Professor Waterhouse, from Laboratory of Molecular Genetics (LMG) at QUT, said an international biotech company had already been given fast-tracked access to the entire chromosome-level genome sequence of the Australian-native plant Nicotiana benthamiana.
"We are now making this unpublished information available to any team working on fighting the COVID-19 pandemic," Professor Waterhouse said
"This will allow them to 'tweak' the genome to produce better quality vaccines and therapeutics that are tailor-made for use in humans."
COVID-19 has caused the largest and most deadly pandemic since the 1918 Spanish flu and a large number of public and private research groups are working around the clock to develop protein-based diagnostic products and vaccines to fight the pandemic.
One major problem, once these are developed, is their production in bulk and at a low cost.
One solution is to use plants as biofactories for the production. Plants can be grown in large amounts using simple agricultural technologies, that are within reach of developing countries that lack sophisticated protein production methods, such as those using animal cell cultures. This discipline is known as "molecular farming."
Biotechnologists can use the plant by injecting or infiltrating the DNA instructions of how to make the antibody or vaccine into its leaves and the plant does the rest—producing the vaccine in its cells and sap.
The plant, Nicotiana benthamiana, is being used all over the world as the vaccine plant biofactory of choice and the genome sequencing has been led by Professor Waterhouse in partnership with the European Horizon2020 Newcotiana consortium.

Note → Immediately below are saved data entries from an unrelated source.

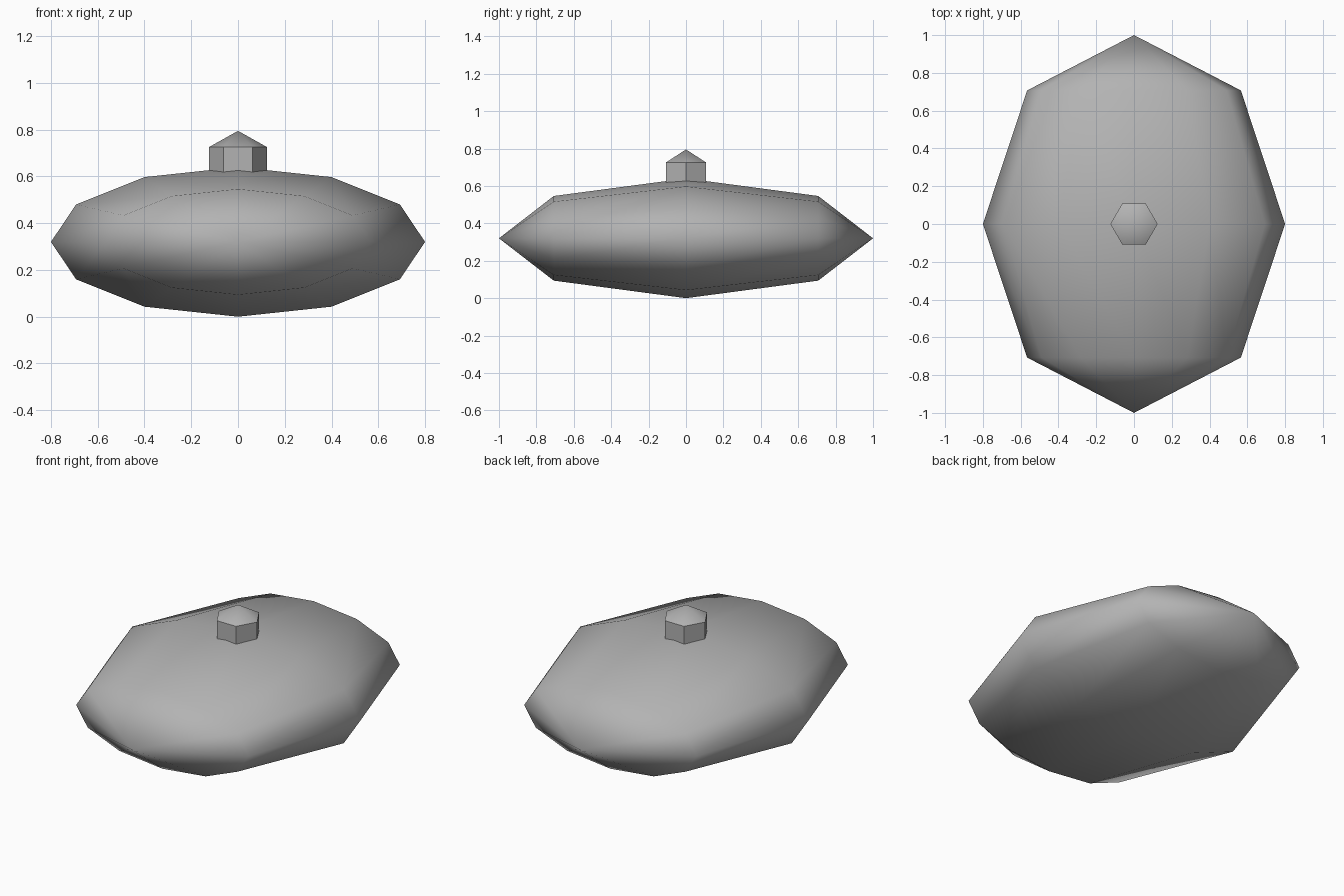
import bpy, bmesh, math
from mathutils import Matrix

if "Cube" in bpy.data.objects:
    bpy.data.objects.remove(bpy.data.objects["Cube"])

grey = bpy.data.materials.new("plain_grey")
grey.diffuse_color = (0.45, 0.45, 0.45, 1)
grey.use_nodes = True
grey.node_tree.nodes["Principled BSDF"].inputs["Base Color"].default_value = grey.diffuse_color


def finish(bm, name, angle):
    """Turn a bmesh into a named object, smooth below the given edge angle."""
    bmesh.ops.recalc_face_normals(bm, faces=bm.faces[:])
    for f in bm.faces:
        f.smooth = True
    for e in bm.edges:
        e.smooth = e.calc_face_angle(0) < math.radians(angle)
    me = bpy.data.meshes.new(name)
    bm.to_mesh(me)
    bm.free()
    me.materials.append(grey)
    ob = bpy.data.objects.new(name, me)
    bpy.context.collection.objects.link(ob)
    return ob


# Flattened oval body: coarse sphere with its poles along y
bm = bmesh.new()
bmesh.ops.create_uvsphere(bm, u_segments=12, v_segments=4, radius=1)
bmesh.ops.transform(bm, verts=bm.verts[:], matrix=Matrix.Translation((0, 0, 0.32))
                    @ Matrix.Diagonal((0.8, 1, 0.32, 1))
                    @ Matrix.Rotation(math.pi / 2, 4, 'X'))
finish(bm, "body", 180)

# Hexagonal knob with a low pointed cap
bm = bmesh.new()
rings = [[bm.verts.new((0.125 * math.cos(i * math.pi / 3),
                        0.125 * math.sin(i * math.pi / 3), z)) for i in range(6)]
         for z in (0.60, 0.725)]
tip = bm.verts.new((0, 0, 0.795))
bm.faces.new(rings[0])
for i in range(6):
    j = (i + 1) % 6
    bm.faces.new((rings[0][i], rings[0][j], rings[1][j], rings[1][i]))
    bm.faces.new((rings[1][i], rings[1][j], tip))
finish(bm, "knob", 40)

"We started the project with the Newcotiana consortium three years ago with the idea of making plants able to make larger quantities and better qualities of the vaccine and antibodies when COVID-19 was not known," Professor Waterhouse said.
"As we go forward, there will always be a need to rapidly respond to new strains of viruses as they emerge. In recent years we have seen SARS, MERS, and now COVID-19.
"It's really fortunate that we are reaching the level of understanding of this biofactory plant and have progressed the Newcotiana H2020 project as far as we have, enabling and providing new and improved ways to meet current and future challenges."
Professor Waterhouse's work, which can be used in a wide range of projects from boosting plant disease resistance, to creating better vaccines and antibodies, has been highlighted in a new series of Australian Academy of Science.
The plant, known in the lab as "benth," is an ancient native tobacco plant that naturally grows only in Northern and Central Australia, and may also hold the key to growing crops that can withstand disease and climate change.
It was first described by the ship's surgeon aboard HMS Beagle (of Charles Darwin fame) on its third voyage around Australia and in 1936 Sir John Cleland collected the seed, from a plant growing in Central Australia, which has been propagated and passed from lab to lab throughout the world.
The benth genome has about 60,000 genes, about twice the number of an ordinary plant.
"It's a special plant because it is being used for a wide spectrum of vaccines and antibodies, including those for Ebola and now for COVID-19," Professor Waterhouse said. "Plants don't usually produce antibodies, it's something that animals do."
Professor Waterhouse, from the Centre for Agriculture and the Bioeconomy and the School of Biology and Environmental Science, has been collecting and studying different ecotypes of this plant and made an expedition to the centre of Australia to find the plant. His team is also using benth to engineer disease-resistant crops.
The N. benthamiana genome sequence can be accessed at https://nbenth.com/annotator/index.
More information: More information on the Newcotiana project can be found on newcotiana.org
Provided by Queensland University of Technology